Football Betting: Friday Public Action Report
by Trevor Whenham - 10/10/2008
It's time for another installment of everyone's favorite Friday diversion - The Public Action Report. For those who haven't been hanging on every word for the last couple of years, what we are looking for here is line movement in college and NFL games that doesn't make sense. The criteria is that 75 percent of the bets made on a game are on one team, yet the line is moving to make the favored team more attractive. That doesn't make sense, but it is surprising how often it happens. There are a couple reasons it could happen - the books think they know something that makes them unafraid of unbalanced action, or smart money is pouring in on the underdog. Either way, this makes the underdog worth a look. I'll remind you, as I often do, that that does not mean that the underdog is an automatic pick. It just means that, if you liked them already, you should take a much closer look because you aren't alone.
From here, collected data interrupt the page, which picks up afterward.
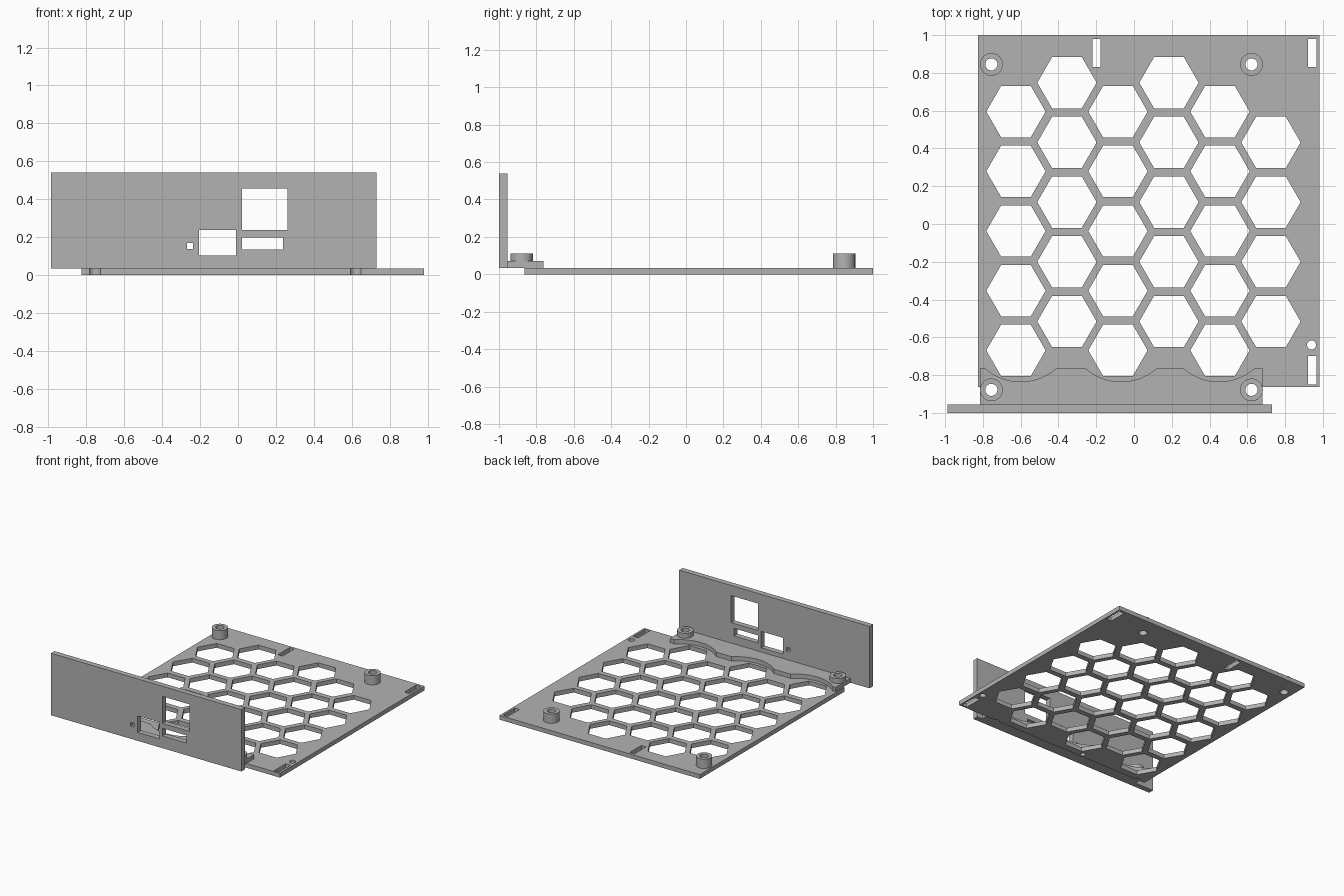
import bpy, bmesh
from math import sin, cos, pi, sqrt

cube = bpy.data.objects.get("Cube")
if cube:
    bpy.data.objects.remove(cube, do_unlink=True)

grey = bpy.data.materials.new("matte grey")
grey.use_nodes = True
grey.diffuse_color = (0.45, 0.45, 0.45, 1)
grey.node_tree.nodes["Principled BSDF"].inputs["Base Color"].default_value = grey.diffuse_color


def ring(cx, cy, r, n):
    return [(cx + r * cos(2 * pi * i / n), cy + r * sin(2 * pi * i / n)) for i in range(n)]


def rect(x0, x1, y0, y1):
    return [(x0, y0), (x1, y0), (x1, y1), (x0, y1)]


def solid(name, outlines, low, high, upright=False):
    """Extrude outlines along z, or along y when upright."""
    bm = bmesh.new()
    for pts in outlines:
        ends = [[bm.verts.new((a, h, b) if upright else (a, b, h)) for a, b in pts]
                for h in (low, high)]
        bm.faces.new(ends[0])
        bm.faces.new(ends[1])
        for i in range(len(pts)):
            j = (i + 1) % len(pts)
            bm.faces.new((ends[0][i], ends[0][j], ends[1][j], ends[1][i]))
    bmesh.ops.recalc_face_normals(bm, faces=bm.faces)
    mesh = bpy.data.meshes.new(name)
    bm.to_mesh(mesh)
    bm.free()
    mesh.materials.append(grey)
    obj = bpy.data.objects.new(name, mesh)
    bpy.context.collection.objects.link(obj)
    return obj


def cut(obj, cutter):
    mod = obj.modifiers.new("openings", 'BOOLEAN')
    mod.operation = 'DIFFERENCE'
    mod.solver = 'EXACT'
    mod.object = cutter
    graph = bpy.context.evaluated_depsgraph_get()
    mesh = bpy.data.meshes.new_from_object(obj.evaluated_get(graph))
    obj.modifiers.clear()
    obj.data = mesh


PLATE_TOP, LEDGE_TOP, POST_TOP = 0.035, 0.07, 0.11
POST_X = (-0.755, 0.622)
REAR_Y, FRONT_Y = 0.845, -0.878

# Hexagonal vents: six staggered columns, the last one short of a cell
vents = []
for col in range(6):
    odd = col % 2
    for row in range(1 if col == 5 else 0, 5):
        vents.append(ring(-0.625 + 0.27 * col, (0.748 if odd else 0.595) - 0.316 * row, 0.157, 6))

# Screw holes and strap slots
screws = [ring(x, y, 0.032, 32) for x in POST_X for y in (REAR_Y, FRONT_Y)]
slots = [rect(-0.22, -0.178, 0.83, 0.98), rect(0.92, 0.965, 0.83, 0.98),
         rect(0.92, 0.965, -0.85, -0.70)]
pins = [ring(0.94, -0.64, 0.024, 24), ring(-0.2, -0.835, 0.02, 24)]

plate_cutter = solid("plate_cutter", vents + screws + slots + pins, -0.1, 0.034 + 0.1)
screw_cutter = solid("screw_cutter", screws, -0.1, 0.2)

# Base plate
base = solid("base_plate", [rect(-0.825, 0.982, -0.863, 1.0)], 0, PLATE_TOP)
cut(base, plate_cutter)

# Mounting ledge with a scalloped rear edge
R, HALF = 0.285, 0.19
edge = [(-0.815, -0.955), (0.68, -0.955), (0.68, -0.763)]
for cx in (0.45, -0.068, -0.6):
    for i in range(17):
        dx = HALF - 2 * HALF * i / 16
        edge.append((cx + dx, -0.55 - sqrt(R * R - dx * dx)))
edge.append((-0.815, -0.763))
ledge = solid("mounting_ledge", [edge], PLATE_TOP, LEDGE_TOP)
cut(ledge, screw_cutter)

# Spacers: tall on the plate, short on the ledge
posts = []
for label, y, low in (("rear", REAR_Y, PLATE_TOP), ("front", FRONT_Y, LEDGE_TOP)):
    for side, x in zip(("right", "left"), POST_X):
        post = solid(f"{label}_{side}_spacer", [ring(x, y, 0.06, 48)], low, POST_TOP)
        cut(post, screw_cutter)
        posts.append(post)

# Upright front panel with connector openings
panel = solid("front_panel", [rect(-0.987, 0.73, PLATE_TOP, 0.54)], -1.0, -0.955, True)
ports = solid("port_cutter", [rect(0.02, 0.262, 0.237, 0.457), rect(0.02, 0.237, 0.135, 0.197),
                              rect(-0.205, -0.01, 0.104, 0.238),
                              rect(-0.268, -0.237, 0.138, 0.169)], -1.1, -0.9, True)
cut(panel, ports)

for cutter in (plate_cutter, screw_cutter, ports):
    bpy.data.objects.remove(cutter, do_unlink=True)

# Smooth the round walls and keep the edges crisp
bpy.ops.object.select_all(action='DESELECT')
for obj in posts + [base, ledge]:
    obj.select_set(True)
bpy.context.view_layer.objects.active = base
bpy.ops.object.shade_smooth_by_angle(angle=pi / 7)
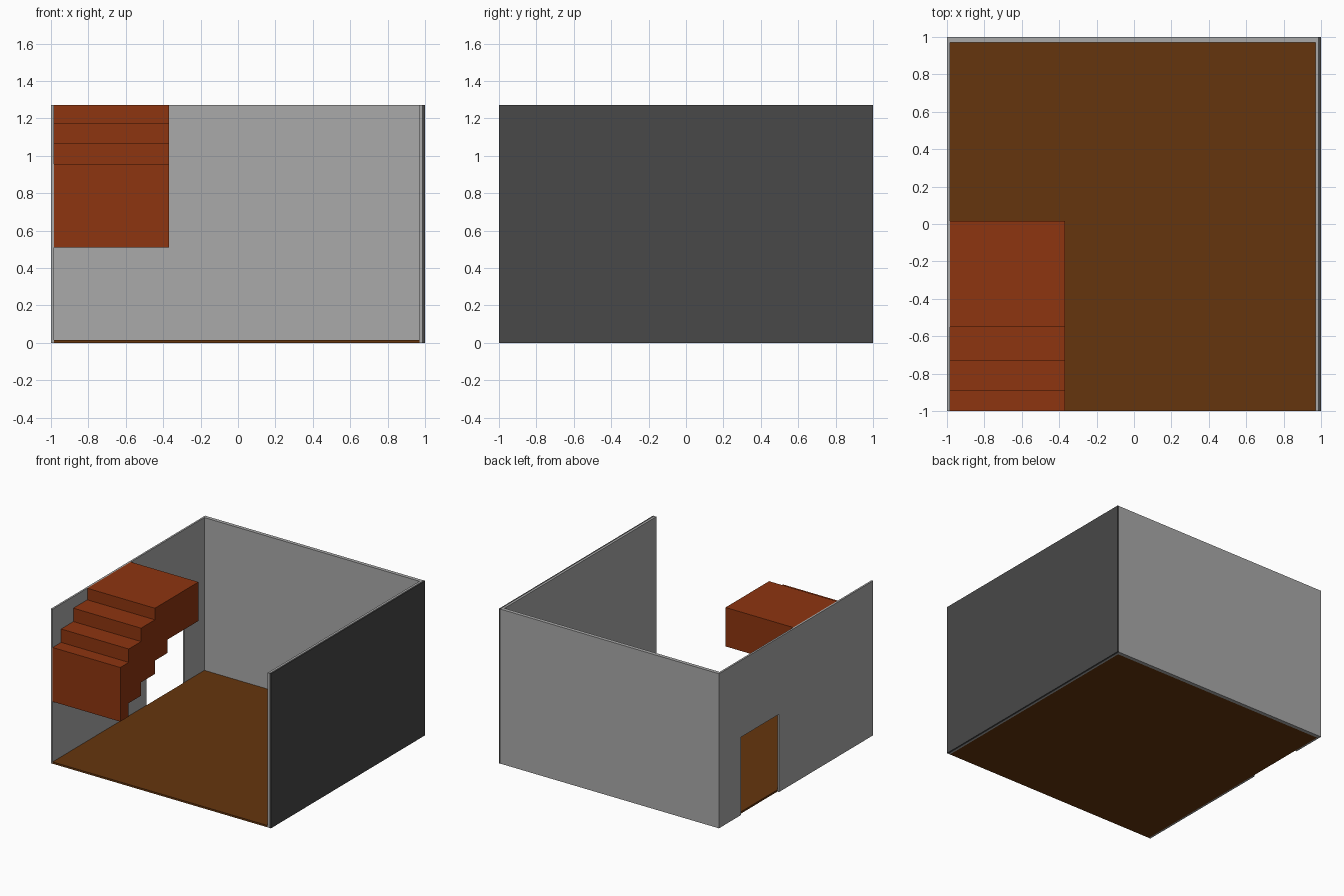
import bpy, bmesh

if "Cube" in bpy.data.objects:
    bpy.data.objects.remove(bpy.data.objects["Cube"])

H = 1.27  # wall height


def material(name, rgb):
    m = bpy.data.materials.new(name)
    m.diffuse_color = (*rgb, 1.0)
    m.use_nodes = True
    m.node_tree.nodes["Principled BSDF"].inputs["Base Color"].default_value = m.diffuse_color
    return m


GREY = material("wall grey", (0.40, 0.40, 0.40))
DARK = material("dark grey", (0.065, 0.065, 0.065))
BROWN = material("floor brown", (0.130, 0.036, 0.0043))
RUST = material("stair rust", (0.270, 0.035, 0.005))


def extrude_x(name, profile, x0, x1, mat):
    """Solid made from a closed (y, z) outline, extruded from x0 to x1."""
    bm = bmesh.new()
    face = bm.faces.new([bm.verts.new((x0, y, z)) for y, z in profile])
    res = bmesh.ops.extrude_face_region(bm, geom=[face])
    verts = [v for v in res["geom"] if isinstance(v, bmesh.types.BMVert)]
    bmesh.ops.translate(bm, verts=verts, vec=(x1 - x0, 0, 0))
    bmesh.ops.recalc_face_normals(bm, faces=bm.faces)
    mesh = bpy.data.meshes.new(name)
    bm.to_mesh(mesh)
    bm.free()
    mesh.materials.append(mat)
    obj = bpy.data.objects.new(name, mesh)
    bpy.context.collection.objects.link(obj)
    return obj


def box(name, x, y, z, mat):
    return extrude_x(name, [(y[0], z[0]), (y[1], z[0]), (y[1], z[1]), (y[0], z[1])],
                     x[0], x[1], mat)


# floor and plain walls
box("floor", (-0.985, 0.97), (-1, 0.97), (0, 0.015), BROWN)
box("back_wall", (-1, 0.985), (0.97, 1), (0, H), GREY)
box("right_wall", (0.97, 0.985), (-1, 0.97), (0, H), GREY)
box("right_outer_cladding", (0.985, 1), (-1, 1), (0, H), DARK)

# left wall with open doorway
extrude_x("left_wall", [(-1, 0), (0.22, 0), (0.22, 0.64), (0.715, 0.64),
                        (0.715, 0), (0.97, 0), (0.97, H), (-1, H)],
          -1, -0.985, GREY)

# floating staircase: stepped on top and underneath
top = [(-1, 0.955), (-0.89, 0.955), (-0.89, 1.065), (-0.73, 1.065),
       (-0.73, 1.175), (-0.55, 1.175), (-0.55, H), (0.015, H)]
under = [(0.015, 0.95)]
z = 0.95
for y in (-0.39, -0.55, -0.73, -0.89):
    under += [(y, z), (y, z - 0.11)]
    z -= 0.11
under.append((-1, z))
extrude_x("staircase", top + under, -0.985, -0.37, RUST)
There are no NFL games that fit the criteria this week. Interestingly, there is only one team, the Bears, that has the kind of unbalanced action we are looking for as the starting point for our criteria. That is much fewer than normal - perhaps an indicator that the public is finding this week tougher to call than some. It is also an atypically light week in college action, with just two games that fit. Without further ado:
Rutgers (+7) at Cincinnati (Saturday, Oct. 11, 12:00 pm) - Rutgers has been pretty awful this year. Cincinnati has somehow overcome all sorts of QB issues to become a legitimate Big East contender. Not surprisingly, the public is all over the Bearcats. Three quarters of all bets placed have been on Cincinnati. Despite that, this line, which opened as high as 9.5, has dropped to just a touchdown. Though it hasn't moved through a key number it's still a significant move, and now only requires Rutgers to keep it within one score. There are a couple reasons to justify a look at Rutgers. For one, Cincinnati has been unable all year to put together back-to-back strong efforts against the spread. They have alternated between covering and not, and according to that trend should be due for a non-cover here. Rutgers has covered just once, but it came in their last game. Playing West Virginia close isn't as impressive as it could be since Bill Stewart has consistently proven his incompetence this year, but it's still a significant step forward for a team that has struggled badly. Greg Schiano can coach, and perhaps that performance last week was a sign that he is getting somewhere with this team. The line movement indicates that someone really thinks so.
Tennessee (+12.5) at Georgia (Saturday, Oct. 11, 3:30 pm) - This has some of the most lopsided action we have seen this year, especially among games with heavy action. Of all bets placed so far, 82 percent of them have been on the Bulldogs. Despite that, the line opened at 13 and has dropped to 12.5. That tells us that someone that matters doesn't like Georgia. Or likes Tennessee. The Vols just haven't been very good this year. They came into the season with mild expectations, but haven't even lived up to those. They are 2-3, and the have covered just once. Their two wins have come against second-rate competition, and they have barely put up a fight against legitimate contenders (or not particularly legitimate in the case of UCLA). There are many people in Tennessee who would happily give up a day to help Phil Fullmer move out of the state. So why does there seem to be a strong indication to look at this team? Hard to tell. Georgia's showing against Alabama two weeks ago affirmed what many had been feeling throughout the season - this team is good, but not really good. They were lauded at the start of the season, but they seem to be believing their hype just a little too much. Now they have had two weeks to think about their humiliation, and that might not be a positive thing. Tennessee and Fullmer have to be desperate now, and that could be enough to get them a cover. The line movement suggests that that is a strong possibility.